Also, individuals aged 50 and older can take advantage of what are known as “catch-up contributions.” These additional contributions allow them to save an extra $7,500 in their 401(k) accounts, bringing their total contribution limit to $30,500. This incentive is designed to help those who may have fallen behind in their retirement savings to catch up and build a more substantial cushion for their golden years.
Improving Your 401(k) Retirement Plan
It’s worth noting that the increased contribution limits don’t apply solely to 401(k) plans. They also extend to other retirement savings vehicles, such as 403(b) plans, most 457 plans, and the federal government’s thrift savings plan. This ensures that a wider range of individuals, including government employees and those in the nonprofit sector, can benefit from these expanded savings opportunities.
In addition to the 401(k) and similar retirement plans, the IRS has raised the annual contribution limit for Individual Retirement Accounts (IRAs) as well. Starting next year, individuals can contribute up to $7,000 to their IRAs, an increase of $500 from the current limit. For those aged 50 and older, there’s an extra advantage, as they can make additional catch-up contributions of up to $1,000, resulting in a total annual limit of $7,500.
What Is A 401(k) Retirement Plan: A Beginners Guide
A Traditional 401(k) is a retirement savings plan where contributions are deducted from your paycheck before income taxes are calculated. This reduces your immediate taxable income. These contributions are then invested in mutual funds and other assets, growing over time. When you withdraw money from your Traditional 401(k) during retirement, you’ll pay ordinary income tax on the withdrawals.

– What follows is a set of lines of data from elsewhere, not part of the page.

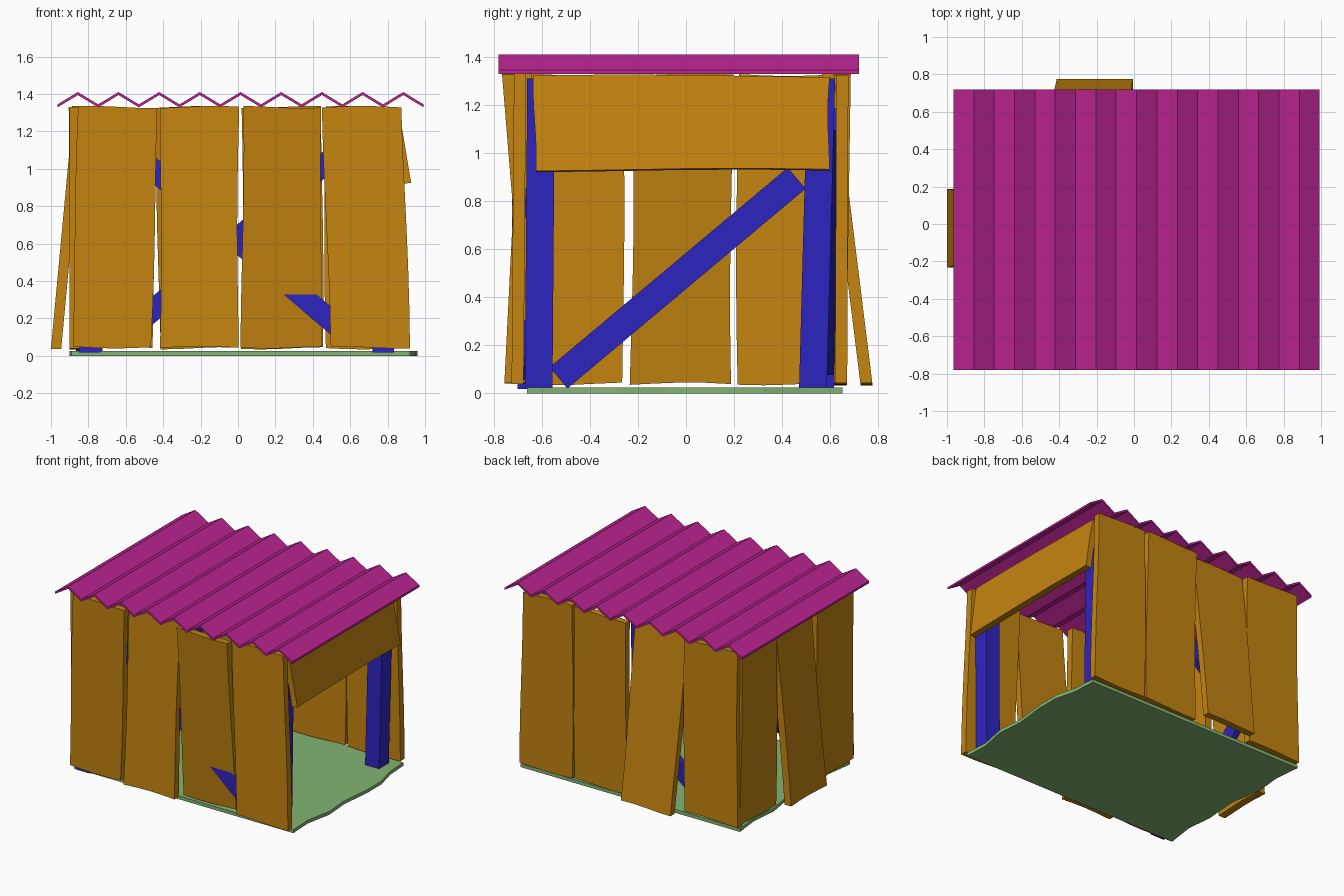
import bpy, bmesh, math, random
from mathutils import Vector as V

if "Cube" in bpy.data.objects:
    bpy.data.objects.remove(bpy.data.objects["Cube"])

random.seed(4)


def material(name, rgb):
    m = bpy.data.materials.new(name)
    m.diffuse_color = (*rgb, 1)
    m.use_nodes = True
    m.node_tree.nodes["Principled BSDF"].inputs["Base Color"].default_value = m.diffuse_color
    return m


WOOD = material("ochre_wood", (0.55, 0.23, 0.005))
FRAME = material("blue_frame", (0.027, 0.018, 0.53))
SHEET = material("magenta_sheet", (0.50, 0.018, 0.29))
GROUND = material("green_floor", (0.23, 0.46, 0.17))


def add(name, bm, mat):
    bmesh.ops.recalc_face_normals(bm, faces=bm.faces)
    me = bpy.data.meshes.new(name)
    bm.to_mesh(me)
    bm.free()
    me.materials.append(mat)
    ob = bpy.data.objects.new(name, me)
    bpy.context.collection.objects.link(ob)
    return ob


def prism(name, pts, direction, mat):
    """Extrude a closed outline along a direction."""
    bm = bmesh.new()
    f = bm.faces.new([bm.verts.new(p) for p in pts])
    r = bmesh.ops.extrude_face_region(bm, geom=[f])
    bmesh.ops.translate(bm, vec=direction,
                        verts=[v for v in r["geom"] if isinstance(v, bmesh.types.BMVert)])
    return add(name, bm, mat)


def board(name, b0, b1, t0, t1, thick, mat=WOOD):
    """Slightly wavy board between bottom edge b0-b1 and top edge t0-t1 (outer face)."""
    b0, b1, t0, t1 = map(V, (b0, b1, t0, t1))
    inward = V(thick)
    side, up = (b1 - b0).normalized(), (t0 - b0).normalized()
    p = [random.uniform(0, 6.28) for _ in range(4)]
    bm = bmesh.new()
    nu, nv = 4, 6
    grid = []
    for j in range(nv + 1):
        v = j / nv
        row = []
        for i in range(nu + 1):
            u = i / nu
            co = b0.lerp(b1, u).lerp(t0.lerp(t1, u), v)
            co += side * 0.007 * ((1 - u) * math.sin(p[0] + 4 * v) + u * math.sin(p[1] + 4 * v))
            co += up * 0.006 * ((1 - v) * math.sin(p[2] + 4 * u) + v * math.sin(p[3] + 4 * u))
            row.append(bm.verts.new(co))
        grid.append(row)
    for j in range(nv):
        for i in range(nu):
            bm.faces.new((grid[j][i], grid[j][i + 1], grid[j + 1][i + 1], grid[j + 1][i]))
    r = bmesh.ops.extrude_face_region(bm, geom=bm.faces[:], use_keep_orig=True)
    bmesh.ops.translate(bm, vec=inward,
                        verts=[v for v in r["geom"] if isinstance(v, bmesh.types.BMVert)])
    return add(name, bm, mat)


# Floor with ragged left and right ends
right = [(0.92, -0.66), (0.91, -0.48), (0.95, -0.28), (0.935, -0.08),
         (0.96, 0.15), (0.96, 0.32), (0.92, 0.48), (0.91, 0.65)]
left = [(-0.90, 0.65), (-0.88, 0.45), (-0.90, 0.25), (-0.86, 0.0),
        (-0.88, -0.25), (-0.86, -0.45), (-0.89, -0.66)]
prism("floor", [(x, y, 0) for x, y in right + left], V((0, 0, 0.025)), GROUND)

# Corrugated roof
pitch, x0 = 0.2175, -0.965
zig = [(x0 + k * pitch / 2, 1.328 + 0.066 * (k % 2)) for k in range(19)]
outline = zig + [(x, z + 0.016) for x, z in reversed(zig)]
prism("corrugated_roof", [(x, -0.78, z) for x, z in outline], V((0, 1.5, 0)), SHEET)

# Corner posts: bottom corner, top corner (lower x and y), slightly leaning
posts = {
    "front_left_post": ((-0.85, -0.70), (-0.84, -0.66)),
    "front_right_post": ((0.72, -0.67), (0.73, -0.66)),
    "back_left_post": ((-0.84, 0.50), (-0.84, 0.51)),
    "back_right_post": ((0.72, 0.47), (0.73, 0.505)),
}
for name, ((bx, by), (tx, ty)) in posts.items():
    bm = bmesh.new()
    w = 0.115
    for dx, dy, top in [(i, j, k) for k in (0, 1) for j in (0, 1) for i in (0, 1)]:
        x, y = ((tx, ty) if top else (bx, by))
        bm.verts.new((x + dx * w, y + dy * w, 1.31 if top else 0.018))
    bmesh.ops.convex_hull(bm, input=bm.verts[:])
    bmesh.ops.dissolve_limit(bm, angle_limit=0.01, verts=bm.verts[:], edges=bm.edges[:])
    add(name, bm, FRAME)


def brace(name, a, b, thick, width=0.115):
    """Diagonal bar from a to b lying in a wall plane."""
    a, b, t = V(a), V(b), V(thick)
    h = (b - a).cross(t).normalized() * width / 2
    prism(name, [a - h, b - h, b + h, a + h], t, FRAME)


# Diagonal braces
brace("front_brace", (-0.60, -0.683, 1.12), (0.60, -0.683, 0.10), (0, 0.045, 0))
brace("back_brace", (-0.60, 0.625, 0.12), (0.60, 0.625, 1.14), (0, -0.045, 0))
brace("left_brace", (-0.865, -0.53, 0.065), (-0.865, 0.46, 0.895), (0.045, 0, 0))

# Front planks: bottom x range, top x range, bottom y, top y (outer face)
front = [(-0.89, -0.47, -0.85, -0.425, -0.72, -0.725),
         (-0.42, 0.0, -0.41, 0.005, -0.755, -0.69),
         (0.02, 0.44, 0.025, 0.45, -0.66, -0.765),
         (0.49, 0.915, 0.455, 0.88, -0.725, -0.715)]
for i, (a, b, c, d, yb, yt) in enumerate(front):
    board(f"front_plank_{i + 1}", (a, yb, 0.045), (b, yb, 0.045),
          (c, yt, 1.33), (d, yt, 1.33), (0, 0.05, 0))

# Back planks, one kicked out at the foot
back = [(-0.89, -0.45, -0.89, -0.45, 0.67, 0.66),
        (-0.42, 0.0, -0.435, -0.02, 0.775, 0.615),
        (0.02, 0.45, 0.02, 0.45, 0.665, 0.685),
        (0.47, 0.90, 0.465, 0.88, 0.67, 0.675)]
for i, (a, b, c, d, yb, yt) in enumerate(back):
    board(f"back_plank_{i + 1}", (a, yb, 0.04), (b, yb, 0.04),
          (c, yt, 1.33), (d, yt, 1.33), (0, -0.05, 0))

# Left planks, the middle one kicked out at the foot
side = [(-0.69, -0.26, -0.69, -0.265, -0.90, -0.90),
        (-0.23, 0.19, -0.22, 0.19, -1.0, -0.88),
        (0.215, 0.64, 0.215, 0.63, -0.895, -0.905)]
for i, (a, b, c, d, xb, xt) in enumerate(side):
    board(f"left_plank_{i + 1}", (xb, a, 0.04), (xb, b, 0.04),
          (xt, c, 1.325), (xt, d, 1.325), (0.055, 0, 0))

# Header plank over the open right side
board("right_header_plank", (0.925, -0.63, 0.93), (0.925, 0.59, 0.93),
      (0.86, -0.63, 1.32), (0.86, 0.60, 1.32), (-0.045, 0, -0.005))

On the other hand, a Roth 401(k) involves making contributions after you’ve already paid income taxes. While there’s no upfront tax benefit, qualified distributions, like those taken after age 59 ½ and at least five years after your first contribution, are tax-free, similar to a Roth IRA.
Choosing between a Traditional and a Roth 401(k) depends on your future tax outlook. If you anticipate being in a higher tax bracket during retirement, a Roth 401(k) may be a wise choice. For young professionals with lower income levels and tax brackets, a Roth 401(k) can be a favorable option.
If your employer offers both types of 401(k) plans, you can contribute to both. It’s advisable to consult with a tax professional or financial advisor to make an informed decision about your retirement savings strategy.